##### Provided entries #####

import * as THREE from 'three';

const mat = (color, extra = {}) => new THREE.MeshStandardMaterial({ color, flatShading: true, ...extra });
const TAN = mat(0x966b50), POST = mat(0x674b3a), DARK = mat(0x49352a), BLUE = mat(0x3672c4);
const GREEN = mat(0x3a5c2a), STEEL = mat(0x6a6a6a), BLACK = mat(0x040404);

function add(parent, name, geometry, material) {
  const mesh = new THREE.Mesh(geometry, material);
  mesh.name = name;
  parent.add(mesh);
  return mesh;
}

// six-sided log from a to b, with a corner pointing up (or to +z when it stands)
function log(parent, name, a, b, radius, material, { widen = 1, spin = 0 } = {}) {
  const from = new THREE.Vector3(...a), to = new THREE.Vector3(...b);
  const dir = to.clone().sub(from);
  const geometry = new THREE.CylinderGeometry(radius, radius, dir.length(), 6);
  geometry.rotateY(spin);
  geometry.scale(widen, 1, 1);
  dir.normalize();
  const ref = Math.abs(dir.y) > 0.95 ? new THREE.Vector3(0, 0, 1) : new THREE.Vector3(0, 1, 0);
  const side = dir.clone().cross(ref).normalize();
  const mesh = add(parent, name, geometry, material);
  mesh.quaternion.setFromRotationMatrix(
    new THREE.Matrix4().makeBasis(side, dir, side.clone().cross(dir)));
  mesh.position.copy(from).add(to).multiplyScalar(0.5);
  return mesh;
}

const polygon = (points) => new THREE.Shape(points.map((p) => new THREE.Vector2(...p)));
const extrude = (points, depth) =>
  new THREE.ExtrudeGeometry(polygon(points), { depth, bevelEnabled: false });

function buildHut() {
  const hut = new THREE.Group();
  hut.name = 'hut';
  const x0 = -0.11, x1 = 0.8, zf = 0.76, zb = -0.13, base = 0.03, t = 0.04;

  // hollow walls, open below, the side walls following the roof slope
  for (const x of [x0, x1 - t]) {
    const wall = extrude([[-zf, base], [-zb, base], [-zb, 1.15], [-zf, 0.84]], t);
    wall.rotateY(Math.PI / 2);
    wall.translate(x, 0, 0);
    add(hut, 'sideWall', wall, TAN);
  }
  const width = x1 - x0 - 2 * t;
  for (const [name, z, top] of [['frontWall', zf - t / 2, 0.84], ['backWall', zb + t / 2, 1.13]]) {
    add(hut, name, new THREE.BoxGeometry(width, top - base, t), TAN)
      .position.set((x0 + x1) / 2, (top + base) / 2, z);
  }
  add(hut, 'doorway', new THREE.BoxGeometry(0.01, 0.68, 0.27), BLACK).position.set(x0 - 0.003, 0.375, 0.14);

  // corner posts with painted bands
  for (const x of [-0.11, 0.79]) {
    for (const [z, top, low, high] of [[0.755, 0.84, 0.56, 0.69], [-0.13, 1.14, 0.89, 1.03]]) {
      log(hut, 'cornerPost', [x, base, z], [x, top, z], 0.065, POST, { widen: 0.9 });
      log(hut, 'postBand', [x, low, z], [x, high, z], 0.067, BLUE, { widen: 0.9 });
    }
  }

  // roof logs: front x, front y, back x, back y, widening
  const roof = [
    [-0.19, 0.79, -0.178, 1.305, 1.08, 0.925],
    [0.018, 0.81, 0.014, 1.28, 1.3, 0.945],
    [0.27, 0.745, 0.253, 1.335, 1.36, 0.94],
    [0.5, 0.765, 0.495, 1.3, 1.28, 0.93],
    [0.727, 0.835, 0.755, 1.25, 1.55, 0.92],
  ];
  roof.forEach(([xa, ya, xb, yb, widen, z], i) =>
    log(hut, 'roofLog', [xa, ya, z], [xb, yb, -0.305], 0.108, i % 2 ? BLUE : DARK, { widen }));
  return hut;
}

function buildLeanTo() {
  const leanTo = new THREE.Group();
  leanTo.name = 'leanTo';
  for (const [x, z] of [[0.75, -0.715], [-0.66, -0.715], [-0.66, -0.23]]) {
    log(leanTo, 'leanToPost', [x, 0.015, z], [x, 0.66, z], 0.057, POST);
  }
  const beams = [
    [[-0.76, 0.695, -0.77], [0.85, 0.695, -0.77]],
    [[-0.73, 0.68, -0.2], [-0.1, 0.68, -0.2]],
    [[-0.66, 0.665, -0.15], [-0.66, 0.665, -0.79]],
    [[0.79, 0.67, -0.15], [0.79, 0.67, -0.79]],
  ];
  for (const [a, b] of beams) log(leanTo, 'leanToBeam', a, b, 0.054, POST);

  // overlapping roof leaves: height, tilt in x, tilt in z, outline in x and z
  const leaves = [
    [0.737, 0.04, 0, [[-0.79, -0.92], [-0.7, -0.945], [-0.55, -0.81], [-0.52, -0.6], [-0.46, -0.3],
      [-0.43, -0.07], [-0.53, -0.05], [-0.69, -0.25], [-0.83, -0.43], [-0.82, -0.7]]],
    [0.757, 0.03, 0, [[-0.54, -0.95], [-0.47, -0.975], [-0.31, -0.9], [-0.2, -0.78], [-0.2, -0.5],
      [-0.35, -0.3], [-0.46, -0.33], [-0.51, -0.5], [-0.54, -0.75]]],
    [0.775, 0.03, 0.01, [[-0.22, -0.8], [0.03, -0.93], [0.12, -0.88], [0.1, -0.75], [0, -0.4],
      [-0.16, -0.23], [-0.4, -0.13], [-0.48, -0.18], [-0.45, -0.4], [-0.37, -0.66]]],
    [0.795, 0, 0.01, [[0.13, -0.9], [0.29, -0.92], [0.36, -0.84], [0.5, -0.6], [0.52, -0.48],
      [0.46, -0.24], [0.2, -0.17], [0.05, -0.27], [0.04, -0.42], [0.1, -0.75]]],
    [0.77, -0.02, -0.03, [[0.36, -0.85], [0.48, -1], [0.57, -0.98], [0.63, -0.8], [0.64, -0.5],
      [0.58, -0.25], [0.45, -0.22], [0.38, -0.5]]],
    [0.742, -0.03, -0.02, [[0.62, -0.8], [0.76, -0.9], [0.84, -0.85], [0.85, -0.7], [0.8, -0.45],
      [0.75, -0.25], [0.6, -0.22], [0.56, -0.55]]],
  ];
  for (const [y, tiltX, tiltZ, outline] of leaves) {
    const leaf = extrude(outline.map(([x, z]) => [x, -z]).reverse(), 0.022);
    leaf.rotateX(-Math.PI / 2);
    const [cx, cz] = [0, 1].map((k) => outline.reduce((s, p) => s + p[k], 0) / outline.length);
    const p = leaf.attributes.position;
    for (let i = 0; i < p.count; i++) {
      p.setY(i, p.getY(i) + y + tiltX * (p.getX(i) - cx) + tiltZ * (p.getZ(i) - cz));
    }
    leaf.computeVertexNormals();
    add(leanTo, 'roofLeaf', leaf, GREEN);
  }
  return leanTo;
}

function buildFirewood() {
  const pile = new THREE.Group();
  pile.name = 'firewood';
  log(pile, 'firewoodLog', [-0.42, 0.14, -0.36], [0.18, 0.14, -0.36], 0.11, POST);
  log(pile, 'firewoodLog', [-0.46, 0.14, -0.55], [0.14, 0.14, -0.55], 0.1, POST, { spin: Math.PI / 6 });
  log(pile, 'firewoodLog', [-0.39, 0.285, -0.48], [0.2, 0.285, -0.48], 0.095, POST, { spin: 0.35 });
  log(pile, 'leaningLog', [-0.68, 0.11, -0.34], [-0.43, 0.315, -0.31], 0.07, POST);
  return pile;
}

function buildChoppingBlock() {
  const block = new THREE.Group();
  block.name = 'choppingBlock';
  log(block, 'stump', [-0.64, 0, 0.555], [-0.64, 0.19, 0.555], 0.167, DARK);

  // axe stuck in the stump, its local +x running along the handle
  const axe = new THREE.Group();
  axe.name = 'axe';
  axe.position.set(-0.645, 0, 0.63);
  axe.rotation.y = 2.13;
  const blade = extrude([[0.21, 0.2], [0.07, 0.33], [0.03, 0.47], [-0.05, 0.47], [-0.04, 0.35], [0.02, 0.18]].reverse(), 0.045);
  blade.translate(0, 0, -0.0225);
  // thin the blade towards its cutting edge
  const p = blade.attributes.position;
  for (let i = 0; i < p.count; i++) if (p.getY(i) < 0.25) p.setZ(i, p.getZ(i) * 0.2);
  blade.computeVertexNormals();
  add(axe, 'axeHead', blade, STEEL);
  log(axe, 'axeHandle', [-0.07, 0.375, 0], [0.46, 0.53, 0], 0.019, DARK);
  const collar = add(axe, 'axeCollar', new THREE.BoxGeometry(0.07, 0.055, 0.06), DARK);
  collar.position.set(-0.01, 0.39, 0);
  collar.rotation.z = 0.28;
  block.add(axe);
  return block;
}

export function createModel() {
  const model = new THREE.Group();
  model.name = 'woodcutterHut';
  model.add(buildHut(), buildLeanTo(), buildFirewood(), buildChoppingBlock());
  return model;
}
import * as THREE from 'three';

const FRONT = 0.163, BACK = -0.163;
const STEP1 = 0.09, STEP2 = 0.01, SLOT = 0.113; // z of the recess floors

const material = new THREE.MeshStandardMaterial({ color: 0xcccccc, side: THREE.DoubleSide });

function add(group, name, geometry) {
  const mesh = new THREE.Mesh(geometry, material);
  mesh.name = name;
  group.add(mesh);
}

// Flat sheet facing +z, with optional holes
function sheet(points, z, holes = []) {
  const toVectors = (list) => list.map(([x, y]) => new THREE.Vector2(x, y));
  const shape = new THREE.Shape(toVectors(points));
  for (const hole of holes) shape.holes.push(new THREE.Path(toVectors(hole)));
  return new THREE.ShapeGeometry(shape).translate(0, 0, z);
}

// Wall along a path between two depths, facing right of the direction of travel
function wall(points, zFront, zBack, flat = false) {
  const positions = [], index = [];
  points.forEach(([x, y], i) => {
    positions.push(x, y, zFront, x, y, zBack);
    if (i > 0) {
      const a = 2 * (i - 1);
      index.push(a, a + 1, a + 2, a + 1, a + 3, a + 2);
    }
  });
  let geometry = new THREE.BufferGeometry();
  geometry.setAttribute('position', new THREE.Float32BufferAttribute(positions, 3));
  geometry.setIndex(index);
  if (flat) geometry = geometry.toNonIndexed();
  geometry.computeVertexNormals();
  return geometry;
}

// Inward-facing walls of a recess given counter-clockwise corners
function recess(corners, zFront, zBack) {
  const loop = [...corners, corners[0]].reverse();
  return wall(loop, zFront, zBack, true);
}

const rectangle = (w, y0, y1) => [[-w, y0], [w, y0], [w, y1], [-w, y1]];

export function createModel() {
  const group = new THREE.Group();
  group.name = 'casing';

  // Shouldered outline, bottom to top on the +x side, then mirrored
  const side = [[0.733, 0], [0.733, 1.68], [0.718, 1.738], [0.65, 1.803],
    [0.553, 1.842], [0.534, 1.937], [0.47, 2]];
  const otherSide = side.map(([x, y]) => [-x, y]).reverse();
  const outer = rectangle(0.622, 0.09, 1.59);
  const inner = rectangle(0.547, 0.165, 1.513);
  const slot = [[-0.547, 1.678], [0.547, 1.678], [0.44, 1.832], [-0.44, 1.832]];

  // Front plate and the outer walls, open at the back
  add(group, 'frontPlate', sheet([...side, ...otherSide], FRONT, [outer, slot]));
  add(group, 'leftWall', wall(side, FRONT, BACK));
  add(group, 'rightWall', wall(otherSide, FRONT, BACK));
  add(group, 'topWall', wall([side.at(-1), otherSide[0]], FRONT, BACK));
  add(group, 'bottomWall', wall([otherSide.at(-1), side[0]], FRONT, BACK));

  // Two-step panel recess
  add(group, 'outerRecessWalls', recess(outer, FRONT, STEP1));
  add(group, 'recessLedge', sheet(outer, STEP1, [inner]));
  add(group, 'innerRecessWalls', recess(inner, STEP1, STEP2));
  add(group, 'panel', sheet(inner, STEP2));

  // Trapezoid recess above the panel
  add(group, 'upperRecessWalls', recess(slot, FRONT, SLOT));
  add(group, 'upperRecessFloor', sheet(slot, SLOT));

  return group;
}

#####

* [To do]
Look above for the line with "otherSide[0]], FRONT, BACK));" and the line with "add(group, 'upperRecessFloor', sheet(slot, SLOT));", and reproduce exactly those two lines plus every line between, nothing more.

* [Result for this exercise]
  add(group, 'topWall', wall([side.at(-1), otherSide[0]], FRONT, BACK));
  add(group, 'bottomWall', wall([otherSide.at(-1), side[0]], FRONT, BACK));

  // Two-step panel recess
  add(group, 'outerRecessWalls', recess(outer, FRONT, STEP1));
  add(group, 'recessLedge', sheet(outer, STEP1, [inner]));
  add(group, 'innerRecessWalls', recess(inner, STEP1, STEP2));
  add(group, 'panel', sheet(inner, STEP2));

  // Trapezoid recess above the panel
  add(group, 'upperRecessWalls', recess(slot, FRONT, SLOT));
  add(group, 'upperRecessFloor', sheet(slot, SLOT));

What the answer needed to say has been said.